This fall, Amuyna applied to the prestigious Teach for America Program, which has been on her radar since sophomore year, when she learned that many people take a gap year before medical school. She was selected for a two-year placement following a rigorous interview process.

“It was a little intimidating because I interviewed with a group of ten students and five or six of them were from Ivy League schools and I was thinking ‘how did I end up here?’” she says. “But I didn’t let that keep me from going for it and showing them who I am.”

After graduating in May, Amuyna will teach secondary school science to low-income students in either Springfield or Holyoke. After that, her plan is apply to medical school with the hope of one day becoming a doctor.

“Coming into college I wanted to be a cardiologist,” she says. “Now that I’m taking developmental biology, I’m starting to think fetal medicine would be interesting. I will go into it with an open mind and go from there.”

Amuyna says she has no regrets about her decision to attend Framingham State.

“I love that I can walk around campus and I may not know everyone’s name, but I know everyone’s face,” she says. “I have professors like Dr. Davis who are not only great teachers, but are invested in my wellbeing. That has really helped me.”

About Framingham State University

Framingham State University was founded in 1839 as the nation’s first public university for the education of teachers. Since that time, it has evolved into a vibrant, comprehensive liberal arts institution offering small, personalized classes on a beautiful New England campus. Today, the University enrolls more than 6,400 students with 53 undergraduate and graduate degree programs in arts, humanities, sciences, social sciences and professional fields.
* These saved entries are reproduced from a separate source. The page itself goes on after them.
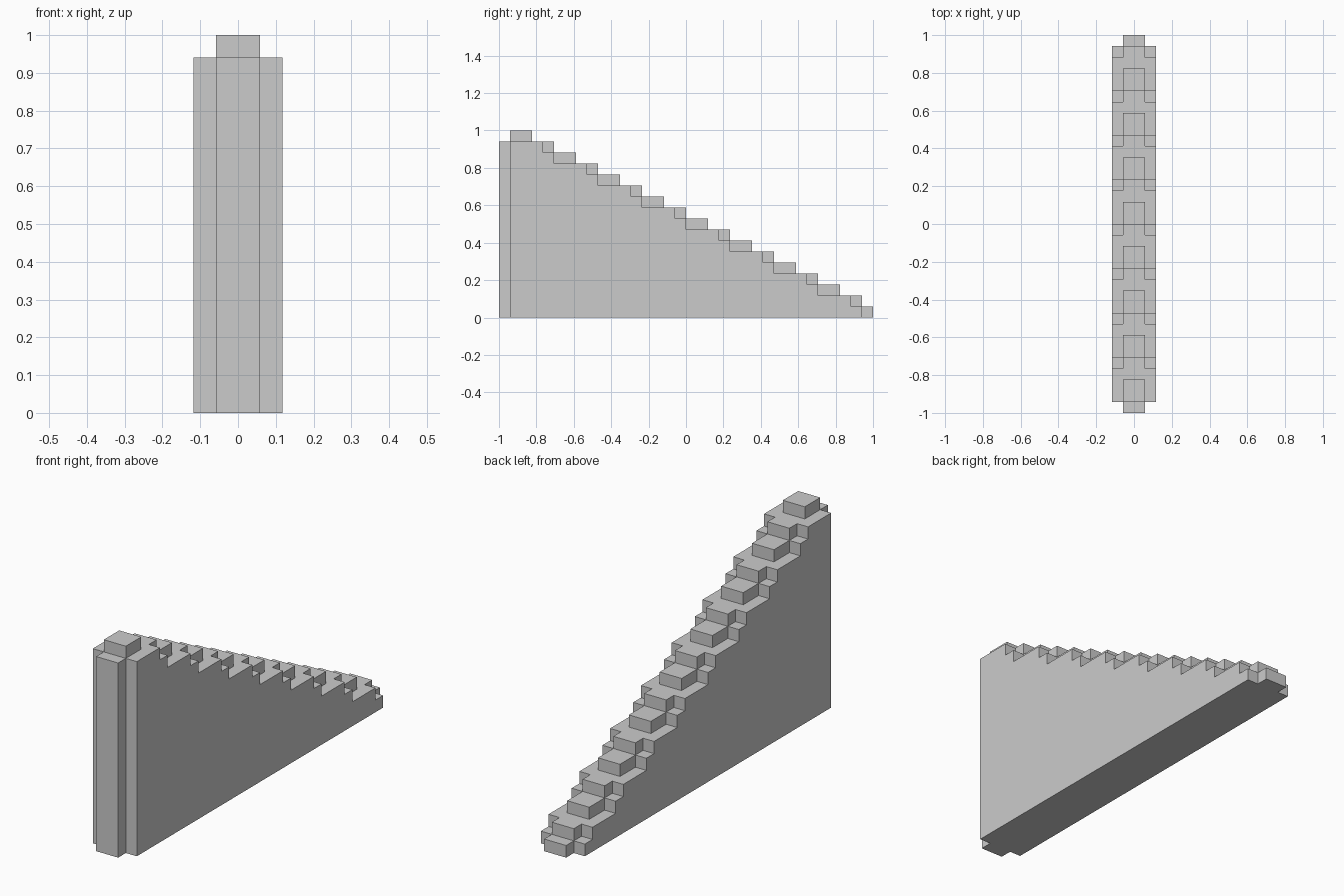
import bpy, bmesh, math
from mathutils import Vector

if "Cube" in bpy.data.objects:
    bpy.data.objects.remove(bpy.data.objects["Cube"])

U = 1 / 17          # block size
LAYERS = 17


def layer_cells(n):
    """Blocks of one course: a long narrow core with a wider body around it."""
    if n == 0:
        core_end, body_end = 17, 16
    else:
        core_end = 18 - 2 * n
        body_end = core_end - (1 if n % 2 else 2)
    core_start = -16 if n == LAYERS - 1 else -17
    cells = {(x, y, n) for x in (-1, 0) for y in range(core_start, core_end)}
    cells |= {(x, y, n) for x in range(-2, 2) for y in range(-16, body_end)}
    return cells


def block_shell(name, cells):
    """Outer skin of a set of blocks, with flat areas merged."""
    bm = bmesh.new()
    verts = {}

    def vert(p):
        key = tuple(round(c) for c in p)
        if key not in verts:
            verts[key] = bm.verts.new(Vector(key) * U)
        return verts[key]

    for cell in cells:
        for axis in range(3):
            for side in (0, 1):
                near = list(cell)
                near[axis] += 2 * side - 1
                if tuple(near) in cells:
                    continue
                b, c = (axis + 1) % 3, (axis + 2) % 3
                corners = []
                for db, dc in ((0, 0), (1, 0), (1, 1), (0, 1)):
                    p = list(cell)
                    p[axis] += side
                    p[b] += db
                    p[c] += dc
                    corners.append(vert(p))
                bm.faces.new(corners if side else corners[::-1])
    bmesh.ops.dissolve_limit(bm, angle_limit=math.radians(1),
                             verts=bm.verts[:], edges=bm.edges[:])
    mesh = bpy.data.meshes.new(name)
    bm.to_mesh(mesh)
    bm.free()
    obj = bpy.data.objects.new(name, mesh)
    bpy.context.collection.objects.link(obj)
    return obj


# Sloping stepped wall, course by course
cells = set()
for n in range(LAYERS):
    cells |= layer_cells(n)
block_shell("stepped_wall_slope", cells)
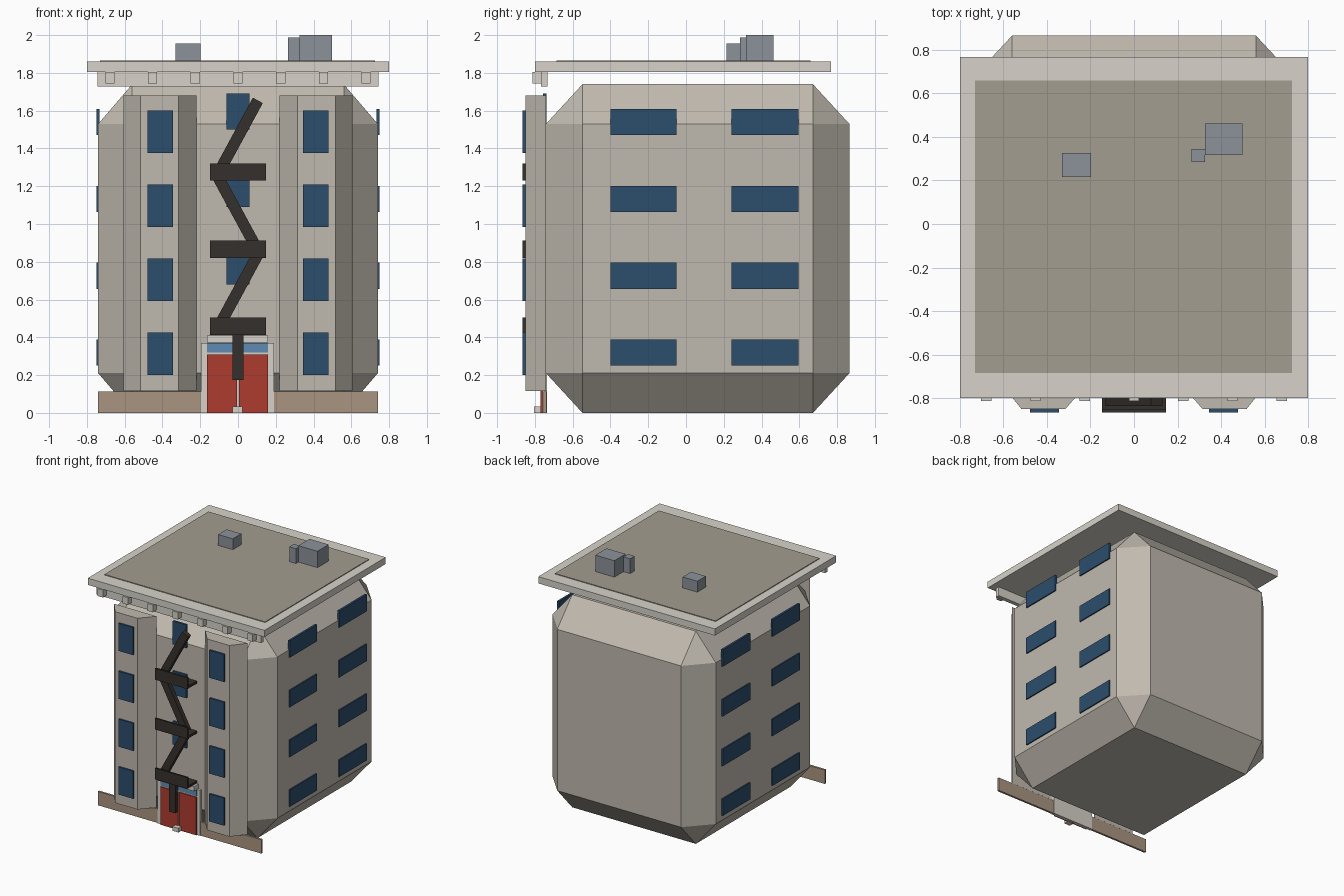
import bpy, bmesh, math
from itertools import permutations

if "Cube" in bpy.data.objects:
    bpy.data.objects.remove(bpy.data.objects["Cube"])

def mat(name, r, g, b):
    m = bpy.data.materials.new(name)
    m.diffuse_color = (r, g, b, 1)
    m.use_nodes = True
    m.node_tree.nodes["Principled BSDF"].inputs["Base Color"].default_value = m.diffuse_color
    return m

STONE = mat("stone", 0.53, 0.49, 0.43)
TRIM = mat("trim", 0.68, 0.65, 0.59)
TAR = mat("roof_tar", 0.37, 0.34, 0.28)
GLASS = mat("glass", 0.025, 0.075, 0.15)
TRANSOM = mat("transom_glass", 0.12, 0.26, 0.45)
RED = mat("door_red", 0.42, 0.045, 0.03)
IRON = mat("iron", 0.035, 0.03, 0.025)
BASE = mat("base_stone", 0.40, 0.30, 0.22)
METAL = mat("metal", 0.26, 0.29, 0.32)

def finish(name, bm, material):
    bmesh.ops.recalc_face_normals(bm, faces=bm.faces)
    me = bpy.data.meshes.new(name)
    bm.to_mesh(me)
    bm.free()
    me.materials.append(material)
    ob = bpy.data.objects.new(name, me)
    bpy.context.collection.objects.link(ob)
    return ob

def box(name, x, y, z, material, tilt=0):
    """Box from (min, max) ranges, tilted about y around its centre."""
    bm = bmesh.new()
    bmesh.ops.create_cube(bm, size=1)
    r = (x, y, z)
    for v in bm.verts:
        v.co = [v.co[i] * (r[i][1] - r[i][0]) for i in range(3)]
    ob = finish(name, bm, material)
    ob.location = [(a + b) / 2 for a, b in r]
    ob.rotation_euler.y = tilt
    return ob

# main block: box with wide single chamfers on every edge
bm = bmesh.new()
half, inset = (0.74, 0.803, 0.87), (0.56, 0.61, 0.66)
centre = (0, 0.062, 0.87)
for face in range(3):
    for sx in (-1, 1):
        for sy in (-1, 1):
            for sz in (-1, 1):
                s = (sx, sy, sz)
                bm.verts.new([centre[i] + s[i] * (half[i] if i == face else inset[i])
                              for i in range(3)])
bmesh.ops.convex_hull(bm, input=bm.verts)
bmesh.ops.dissolve_limit(bm, angle_limit=0.01, verts=bm.verts, edges=bm.edges)
finish("main_block", bm, STONE)

# bay columns with slanted sides, and their windows
for s, side in ((-1, "left"), (1, "right")):
    bm = bmesh.new()
    plan = ((0.22, -0.74), (0.315, -0.85), (0.517, -0.85), (0.605, -0.74))
    f = bm.faces.new([bm.verts.new((s * px, py, 0.115)) for px, py in plan])
    ext = bmesh.ops.extrude_face_region(bm, geom=[f])["geom"]
    for v in ext:
        if isinstance(v, bmesh.types.BMVert):
            v.co.z = 1.68
    finish(f"bay_{side}", bm, STONE)
    for i in range(4):
        z = 0.2 + 0.392 * i
        x = sorted((s * 0.345, s * 0.478))
        box(f"bay_window_{side}", x, (-0.865, -0.848), (z, z + 0.225), GLASS)
        # side wall windows
        z = 0.25 + 0.407 * i
        x = sorted((s * 0.733, s * 0.75))
        for y in ((-0.40, -0.05), (0.24, 0.595)):
            box(f"side_window_{side}", x, y, (z, z + 0.138), GLASS)

# centre windows behind the fire escape
for i in range(3):
    z = 0.68 + 0.41 * i
    box("centre_window", (-0.062, 0.06), (-0.757, -0.738), (z, z + 0.19), GLASS)

# base strip
box("base_strip", (-0.74, 0.74), (-0.755, -0.738), (0, 0.113), BASE)

# entrance
box("door_surround", (-0.195, 0.19), (-0.76, -0.735), (0, 0.37), TRIM)
box("door_canopy", (-0.165, 0.16), (-0.80, -0.735), (0.372, 0.41), TRIM)
for x in ((-0.165, -0.005), (0.005, 0.16)):
    box("door_leaf", x, (-0.769, -0.75), (0, 0.31), RED)
    box("transom", x, (-0.767, -0.75), (0.32, 0.37), TRANSOM)
box("door_step", (-0.03, 0.025), (-0.805, -0.76), (0, 0.035), TRIM)

# fire escape: landings with front rails, zigzag stairs and drop ladder
for i in range(3):
    z = 0.413 + 0.408 * i
    box("landing_deck", (-0.147, 0.147), (-0.86, -0.74), (z, z + 0.02), IRON)
    box("landing_rail", (-0.147, 0.147), (-0.865, -0.85), (z, z + 0.092), IRON)
    c = 0.645 + 0.408 * i
    box("stair_flight", (-0.03, 0.03), (-0.835, -0.795), (c - 0.22, c + 0.22), IRON,
        math.radians(28.5 if i % 2 == 0 else -28.5))
box("drop_ladder", (-0.03, 0.028), (-0.85, -0.825), (0.175, 0.42), IRON)

# cornice and brackets
box("cornice", (-0.745, 0.745), (-0.767, -0.733), (1.728, 1.807), TRIM)
for i in range(-3, 4):
    x = i * 0.2262
    box("bracket", (x - 0.024, x + 0.024), (-0.813, -0.767), (1.745, 1.805), TRIM)

# roof and rooftop units
box("roof_slab", (-0.80, 0.80), (-0.80, 0.768), (1.805, 1.86), TRIM)
box("roof_surface", (-0.73, 0.725), (-0.685, 0.66), (1.855, 1.866), TAR)
box("roof_vent", (-0.33, -0.198), (0.215, 0.325), (1.86, 1.955), METAL)
box("roof_unit", (0.325, 0.498), (0.317, 0.462), (1.86, 2.0), METAL)
box("roof_pipe", (0.265, 0.325), (0.285, 0.345), (1.86, 1.987), METAL)
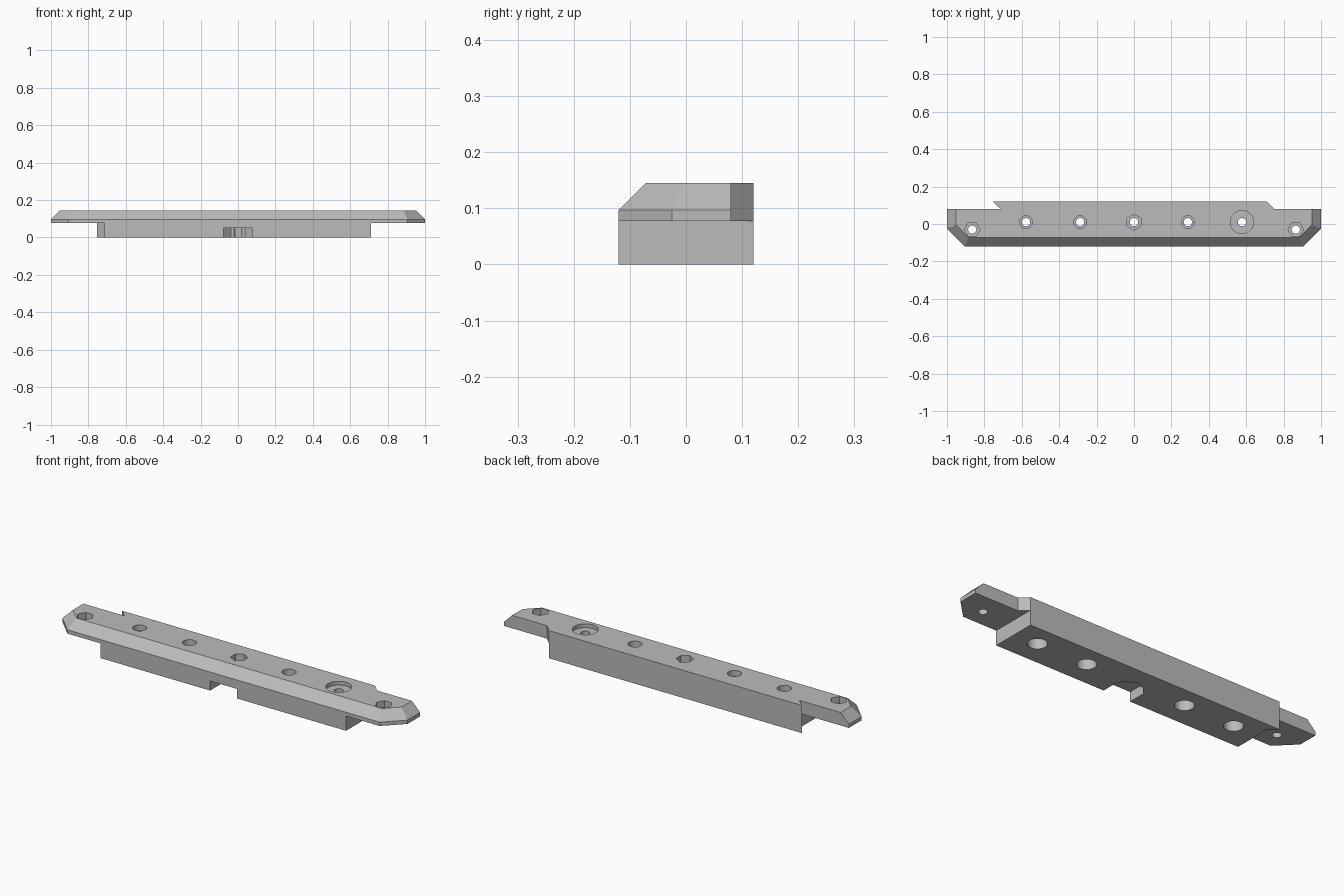
import bpy, bmesh, math

if "Cube" in bpy.data.objects:
    bpy.data.objects.remove(bpy.data.objects["Cube"])

grey = bpy.data.materials.new("plain_grey")
grey.diffuse_color = (0.5, 0.5, 0.5, 1)
grey.use_nodes = True
grey.node_tree.nodes["Principled BSDF"].inputs["Base Color"].default_value = grey.diffuse_color


def loft(name, rings):
    """Closed solid through stacked rings of (x, y, z) points."""
    bm = bmesh.new()
    vs = [[bm.verts.new(p) for p in r] for r in rings]
    n = len(vs[0])
    bm.faces.new(vs[0][::-1])
    bm.faces.new(vs[-1])
    for a, b in zip(vs, vs[1:]):
        for i in range(n):
            j = (i + 1) % n
            bm.faces.new((a[i], a[j], b[j], b[i]))
    bmesh.ops.recalc_face_normals(bm, faces=bm.faces)
    me = bpy.data.meshes.new(name)
    bm.to_mesh(me)
    bm.free()
    me.materials.append(grey)
    ob = bpy.data.objects.new(name, me)
    bpy.context.collection.objects.link(ob)
    return ob


def prism(name, pts, z0, z1):
    return loft(name, [[(x, y, z) for x, y in pts] for z in (z0, z1)])


def bore(x, y, r, z0, z1, sides=32, turn=0.0):
    pts = [(x + r * math.cos(turn + math.tau * i / sides),
            y + r * math.sin(turn + math.tau * i / sides)) for i in range(sides)]
    return prism("bore_cutter", pts, z0, z1)


def combine(target, other, op):
    mod = target.modifiers.new("combine", 'BOOLEAN')
    mod.operation, mod.object, mod.solver = op, other, 'EXACT'
    bpy.context.view_layer.objects.active = target
    bpy.ops.object.modifier_apply(modifier=mod.name)
    bpy.data.objects.remove(other, do_unlink=True)


TOP, RIM, UNDER = 0.145, 0.097, 0.077

# Top plate with bevelled front, corners and ends; square at the back
outer = [(-0.905, -0.12), (0.905, -0.12), (1, -0.025), (1, 0.08), (0.75, 0.08),
         (0.71, 0.12), (-0.755, 0.12), (-0.713, 0.08), (-1, 0.08), (-1, -0.025)]
inner = [(-0.885, -0.072), (0.885, -0.072), (0.952, -0.005), (0.952, 0.08), (0.75, 0.08),
         (0.71, 0.12), (-0.755, 0.12), (-0.713, 0.08), (-0.952, 0.08), (-0.952, -0.005)]
bar = loft("mounting_bar", [[(x, y, z) for x, y in o]
                            for o, z in ((outer, UNDER), (outer, RIM), (inner, TOP))])

# Lower block with a hooked back corner on the left
block = prism("lower_block", [(-0.713, -0.12), (0.71, -0.12), (0.71, 0.12),
                              (-0.755, 0.12), (-0.713, 0.08)], 0, UNDER)
combine(bar, block, 'UNION')

# Notch under the front middle
notch = prism("notch_cutter", [(-0.078, -0.2), (0.078, -0.2), (0.078, -0.025),
                               (0.038, 0.015), (-0.038, 0.015), (-0.078, -0.025)], -0.1, 0.05)
combine(bar, notch, 'DIFFERENCE')

# Four screw holes, wide from below, stepped from above
for x in (-0.577, -0.288, 0.288, 0.577):
    r, depth = (0.062, 0.02) if x > 0.5 else (0.034, 0.03)
    for c in ((0.022, -0.1, 0.3), (r, TOP - depth, 0.3), (0.046, -0.1, 0.07)):
        combine(bar, bore(x, 0.01, *c), 'DIFFERENCE')

# Hexagonal nut pockets with through holes
for x, y, turn in ((0, 0.01, math.pi / 6), (-0.865, -0.03, 0), (0.865, -0.03, 0)):
    combine(bar, bore(x, y, 0.022, -0.1, 0.3), 'DIFFERENCE')
    combine(bar, bore(x, y, 0.042, TOP - 0.035, 0.3, 6, turn), 'DIFFERENCE')

# Smooth bore walls, crisp edges elsewhere
bpy.ops.object.select_all(action='DESELECT')
bar.select_set(True)
bpy.context.view_layer.objects.active = bar
bpy.ops.object.shade_smooth_by_angle(angle=math.radians(30))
As a public university, Framingham State prides itself on quality academic programs, affordability, and commitment to access for all qualified students.